Term: July 2014 - June 2016

BOARD LEADERSHIP PRACTICES

GuideStar worked with BoardSource, the national leader in nonprofit board leadership and governance, to create this section, which enables organizations and donors to transparently share information about essential board leadership practices. Self-reported by organization

Yes

BOARD ORIENTATION & EDUCATION

Does the board conduct a formal orientation for new board members and require all board members to sign a written agreement regarding their roles, responsibilities, and expectations?

Yes

CEO OVERSIGHT

Has the board conducted a formal, written assessment of the chief executive within the past year?

Yes

ETHICS & TRANSPARENCY

Have the board and senior staff reviewed the conflict-of-interest policy and completed and signed disclosure statements in the past year?

Yes

BOARD COMPOSITION

Does the board ensure an inclusive board member recruitment process that results in diversity of thought and leadership?

Yes

BOARD PERFORMANCE

Has the board conducted a formal, written self-assessment of its performance within the past three years?


ORGANIZATIONAL DEMOGRAPHICS

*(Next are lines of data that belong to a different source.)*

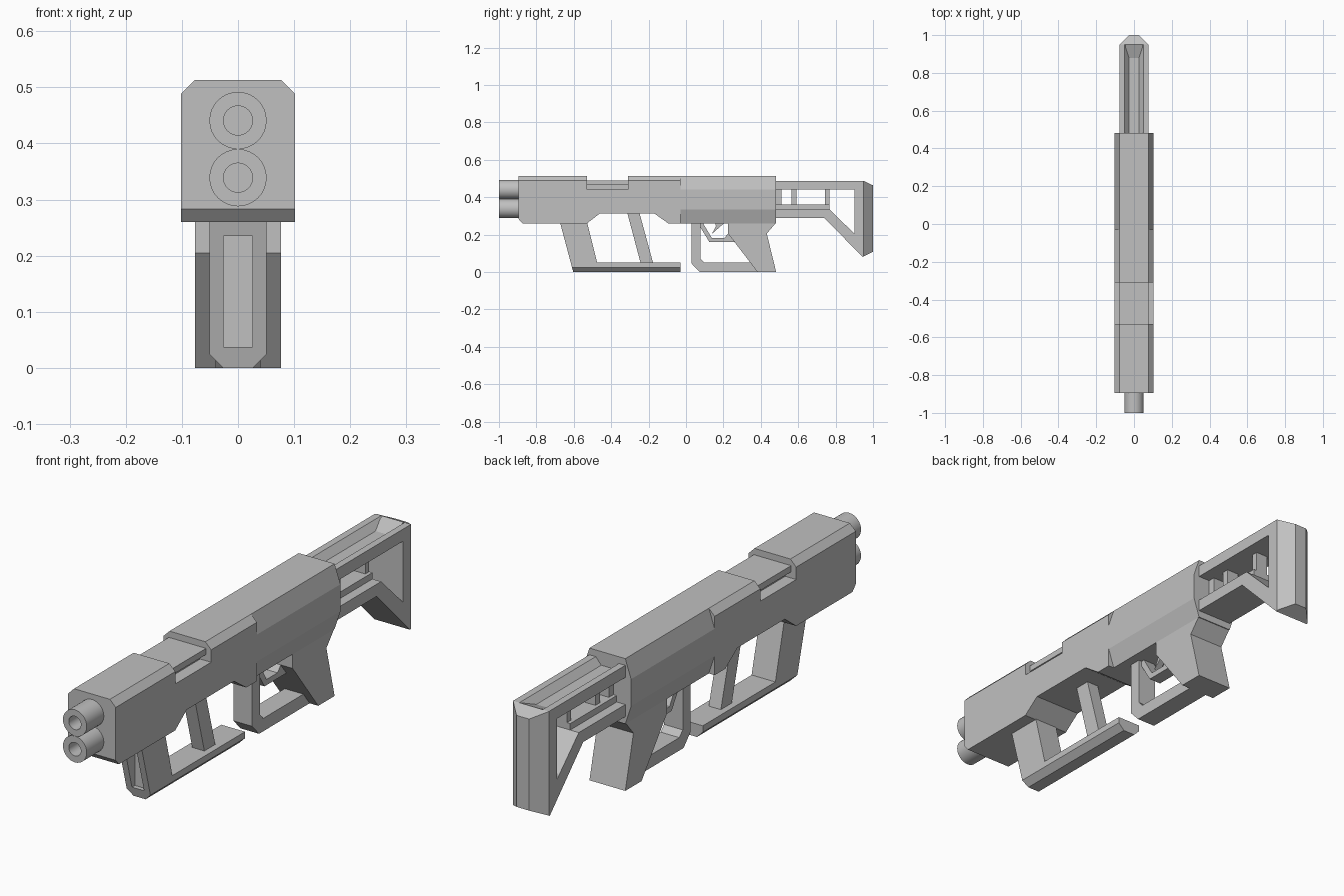
import bpy, bmesh, math

cube = bpy.data.objects.get("Cube")
if cube:
    bpy.data.objects.remove(cube, do_unlink=True)

grey = bpy.data.materials.new("plain grey")
grey.use_nodes = True
grey.diffuse_color = (0.53, 0.53, 0.53, 1)
grey.node_tree.nodes["Principled BSDF"].inputs["Base Color"].default_value = (0.53, 0.53, 0.53, 1)


def finish(name, bm):
    bmesh.ops.recalc_face_normals(bm, faces=bm.faces)
    mesh = bpy.data.meshes.new(name)
    bm.to_mesh(mesh)
    bm.free()
    mesh.materials.append(grey)
    obj = bpy.data.objects.new(name, mesh)
    bpy.context.collection.objects.link(obj)
    return obj


def bridge(bm, a, b):
    """Close two matching loops into a solid."""
    n = len(a)
    bm.faces.new(a)
    bm.faces.new(list(reversed(b)))
    for i in range(n):
        j = (i + 1) % n
        bm.faces.new((a[i], b[i], b[j], a[j]))


def side_prism(name, pts, width, chamfer_z=None, chamfer=0.025):
    """Side outline (y, z) across the width; width is a half-size or a function of y."""
    half = width if callable(width) else (lambda y: width)
    bm = bmesh.new()
    a, b = ([bm.verts.new((s * half(y), y, z)) for y, z in pts] for s in (-1, 1))
    bridge(bm, a, b)
    if chamfer_z is not None:
        edges = [e for e in bm.edges
                 if all(abs(v.co.z - chamfer_z) < 1e-4 for v in e.verts)
                 and abs(e.verts[0].co.x - e.verts[1].co.x) < 1e-4]
        bmesh.ops.bevel(bm, geom=edges, offset=chamfer, segments=1, affect='EDGES')
    return finish(name, bm)


def long_prism(name, half_pts, y0, y1):
    """Half cross-section (x, z), mirrored and run along y."""
    pts = half_pts + [(-x, z) for x, z in reversed(half_pts)]
    bm = bmesh.new()
    a, b = ([bm.verts.new((x, y, z)) for x, z in pts] for y in (y0, y1))
    bridge(bm, a, b)
    return finish(name, bm)


def barrel(name, z, outer=0.051, bore=0.026, n=32):
    bm = bmesh.new()
    rings = []
    for r, y in ((outer, -0.89), (outer, -1.0), (bore, -1.0), (bore, -0.9)):
        rings.append([bm.verts.new((r * math.cos(t), y, z + r * math.sin(t)))
                      for t in (2 * math.pi * i / n for i in range(n))])
    for a, b in zip(rings, rings[1:]):
        for i in range(n):
            j = (i + 1) % n
            bm.faces.new((a[i], a[j], b[j], b[i]))
    bm.faces.new(rings[0])
    bm.faces.new(rings[-1])
    obj = finish(name, bm)
    for o in bpy.context.selected_objects:
        o.select_set(False)
    obj.select_set(True)
    bpy.context.view_layer.objects.active = obj
    bpy.ops.object.shade_smooth_by_angle(angle=math.radians(30))


# Barrels
barrel("upper_barrel", 0.441)
barrel("lower_barrel", 0.339)

# Front housing with the recess on top, and the slab sitting in it
side_prism("front_housing",
           [(-0.895, 0.283), (-0.875, 0.26), (-0.53, 0.26), (-0.46, 0.313),
            (-0.17, 0.313), (-0.095, 0.26), (-0.03, 0.26), (-0.03, 0.513),
            (-0.31, 0.513), (-0.31, 0.44), (-0.53, 0.44), (-0.53, 0.513),
            (-0.895, 0.513)], 0.102, chamfer_z=0.513)
long_prism("recess_slab", [(0.055, 0.435), (0.055, 0.464), (0.08, 0.464), (0.08, 0.488)],
           -0.535, -0.305)

# Rear housing with tapered sides
long_prism("rear_housing", [(0.077, 0.26), (0.102, 0.335), (0.102, 0.44), (0.077, 0.513)],
           -0.03, 0.482)

# Foregrip frame, grooved at the front
foregrip = side_prism("foregrip_frame",
                      [(-0.675, 0.27), (-0.603, 0), (-0.03, 0), (-0.03, 0.05),
                       (-0.475, 0.05), (-0.53, 0.27)], 0.051, chamfer_z=0)
cutter = side_prism("groove_cutter",
                    [(-0.8, 0.037), (-0.595, 0.037), (-0.595, 0.235), (-0.8, 0.235)], 0.026)
cutter.hide_render = True
cut = foregrip.modifiers.new("groove", 'BOOLEAN')
cut.operation = 'DIFFERENCE'
cut.solver = 'EXACT'
cut.object = cutter
deps = bpy.context.evaluated_depsgraph_get()
foregrip.data = bpy.data.meshes.new_from_object(foregrip.evaluated_get(deps))
foregrip.modifiers.clear()
bpy.data.objects.remove(cutter, do_unlink=True)
side_prism("foregrip_strut", [(-0.315, 0.32), (-0.242, 0.045), (-0.175, 0.045), (-0.25, 0.32)], 0.026)

# Rear grip, guards and trigger
side_prism("rear_grip", [(0.225, 0.27), (0.225, 0.205), (0.382, 0), (0.482, 0),
                         (0.432, 0.205), (0.48, 0.262), (0.48, 0.27)], 0.077)
side_prism("hand_guard", [(0.03, 0.27), (0.03, 0.045), (0.072, 0), (0.39, 0), (0.35, 0.05),
                          (0.098, 0.05), (0.077, 0.072), (0.077, 0.27)], 0.04)
side_prism("trigger_guard", [(0.07, 0.25), (0.125, 0.16), (0.27, 0.16), (0.225, 0.205),
                             (0.205, 0.182), (0.138, 0.182), (0.085, 0.27), (0.07, 0.27)], 0.026)
side_prism("trigger", [(0.155, 0.27), (0.16, 0.245), (0.138, 0.203), (0.205, 0.262),
                       (0.205, 0.27)], 0.013)

# Stock: grooved upper rail, lower rail with brace, struts and butt pad
long_prism("stock_upper_rail", [(0.077, 0.44), (0.077, 0.487), (0.05, 0.487), (0.026, 0.46)],
           0.48, 0.95)
side_prism("groove_end_ramp", [(0.88, 0.455), (0.95, 0.455), (0.95, 0.487), (0.88, 0.46)], 0.045)
side_prism("stock_lower_rail",
           [(0.48, 0.335), (0.48, 0.288), (0.74, 0.288), (0.945, 0.08), (0.95, 0.083),
            (0.95, 0.445), (0.9, 0.445), (0.9, 0.205), (0.767, 0.335)], 0.077)
side_prism("stock_inner_bar", [(0.48, 0.33), (0.767, 0.33), (0.767, 0.36), (0.48, 0.36)], 0.04)
for i, (y0, y1) in enumerate(((0.48, 0.51), (0.565, 0.592), (0.743, 0.767))):
    side_prism(f"stock_strut_{i + 1}", [(y0, 0.355), (y1, 0.355), (y1, 0.445), (y0, 0.445)], 0.026)
side_prism("butt_pad", [(0.95, 0.083), (1.0, 0.108), (1.0, 0.463), (0.95, 0.487)],
           lambda y: 0.077 - (y - 0.95))
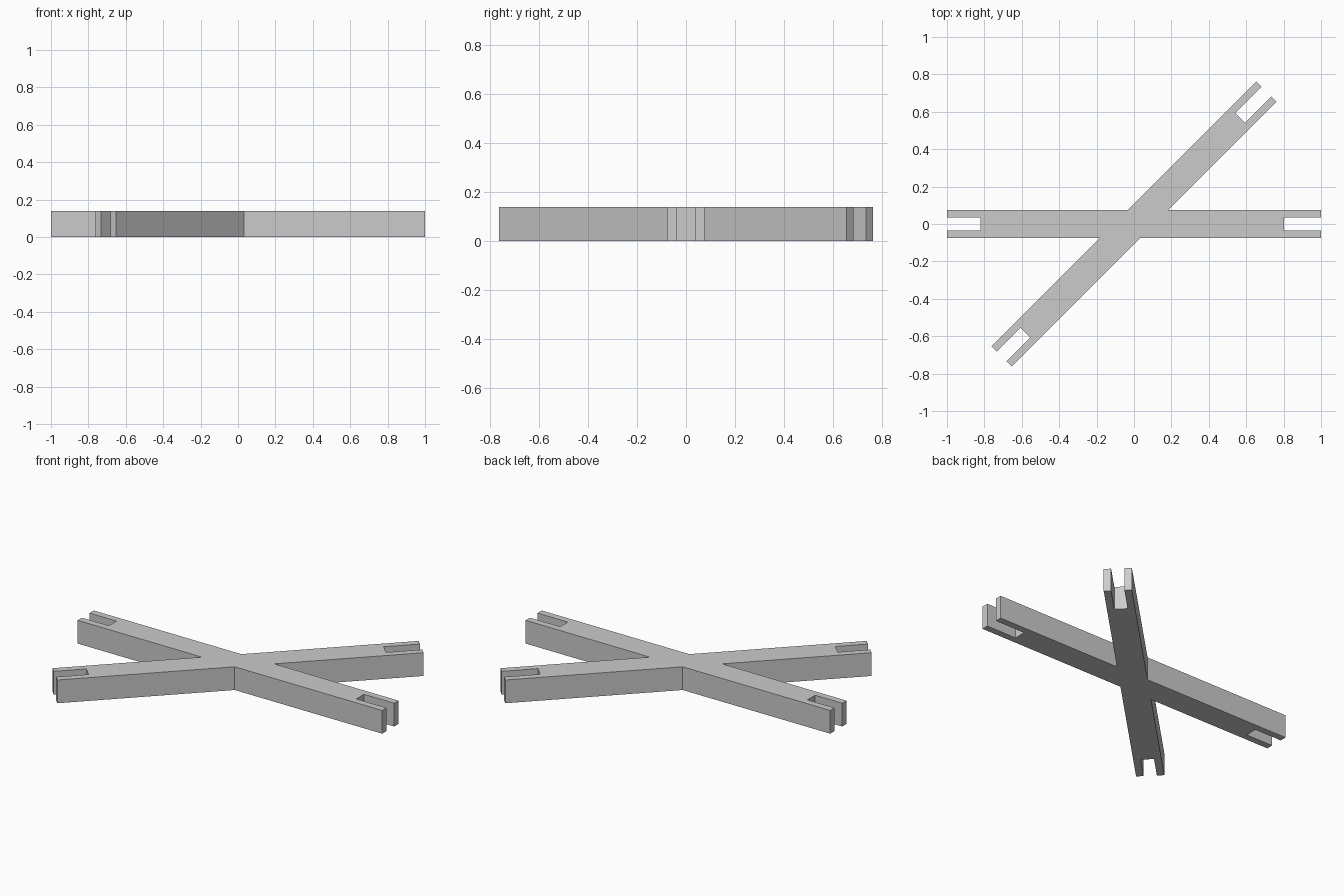
import bpy, bmesh
from math import sin, cos, radians
from mathutils import Vector

if "Cube" in bpy.data.objects:
    bpy.data.objects.remove(bpy.data.objects["Cube"])

HALF_W, SLOT_W, LENGTH, HEIGHT = 0.076, 0.036, 1.0, 0.138
# direction of each arm (degrees) and where its slot begins
ARMS = [(0, 0.802), (45, 0.802), (180, 0.822), (225, 0.822)]


def polar(angle, u, v=0.0):
    """Point u along and v to the left of a direction."""
    a = radians(angle)
    return Vector((u * cos(a) - v * sin(a), u * sin(a) + v * cos(a), 0))


# Outline: forked tip of each arm, then the inner corner to the next arm
outline = []
for i, (angle, slot) in enumerate(ARMS):
    for u, v in [(LENGTH, -HALF_W), (LENGTH, -SLOT_W), (slot, -SLOT_W),
                 (slot, SLOT_W), (LENGTH, SLOT_W), (LENGTH, HALF_W)]:
        outline.append(polar(angle, u, v))
    half_gap = ((ARMS[(i + 1) % len(ARMS)][0] - angle) % 360) / 2
    outline.append(polar(angle + half_gap, HALF_W / sin(radians(half_gap))))

# Extrude the outline into a flat slab
bm = bmesh.new()
base = bm.faces.new([bm.verts.new(p) for p in outline])
top = bmesh.ops.extrude_face_region(bm, geom=[base], use_keep_orig=True)
verts = [g for g in top["geom"] if isinstance(g, bmesh.types.BMVert)]
bmesh.ops.translate(bm, verts=verts, vec=(0, 0, HEIGHT))
bmesh.ops.recalc_face_normals(bm, faces=bm.faces[:])

mesh = bpy.data.meshes.new("slotted_cross")
bm.to_mesh(mesh)
bm.free()
cross = bpy.data.objects.new("slotted_cross", mesh)
bpy.context.collection.objects.link(cross)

In order to support nonprofits and gain valuable insight for the sector, GuideStar worked with D5—a five-year initiative to advance diversity, equity, and inclusion in philanthropy—in creating a questionnaire. This section is a voluntary questionnaire that empowers organizations to share information on the demographics of who works in and leads organizations. To protect the identity of individuals, we do not display sexual orientation or disability information for organizations with fewer than 15 staff. Any values displayed in this section are percentages of the total number of individuals in each category (e.g. 20% of all Board members for X organization are female).

Gender
Sexual Orientation

This organization reports that it does not collect this information for Board Members, Senior Staff, Full-Time Staff and Part-Time Staff.

Disability

This organization reports that it does not collect this information for Board Members, Senior Staff, Full-Time Staff and Part-Time Staff.

Diversity Strategies
No
We track retention of staff, board, and volunteers across demographic categories
No
We track income levels of staff, senior staff, and board across demographic categories
No
We track the age of staff, senior staff, and board
No
We track the diversity of vendors (e.g., consultants, professional service firms)
No
We have a diversity committee in place
No
We have a diversity manager in place
No
We have a diversity plan
No
We use other methods to support diversity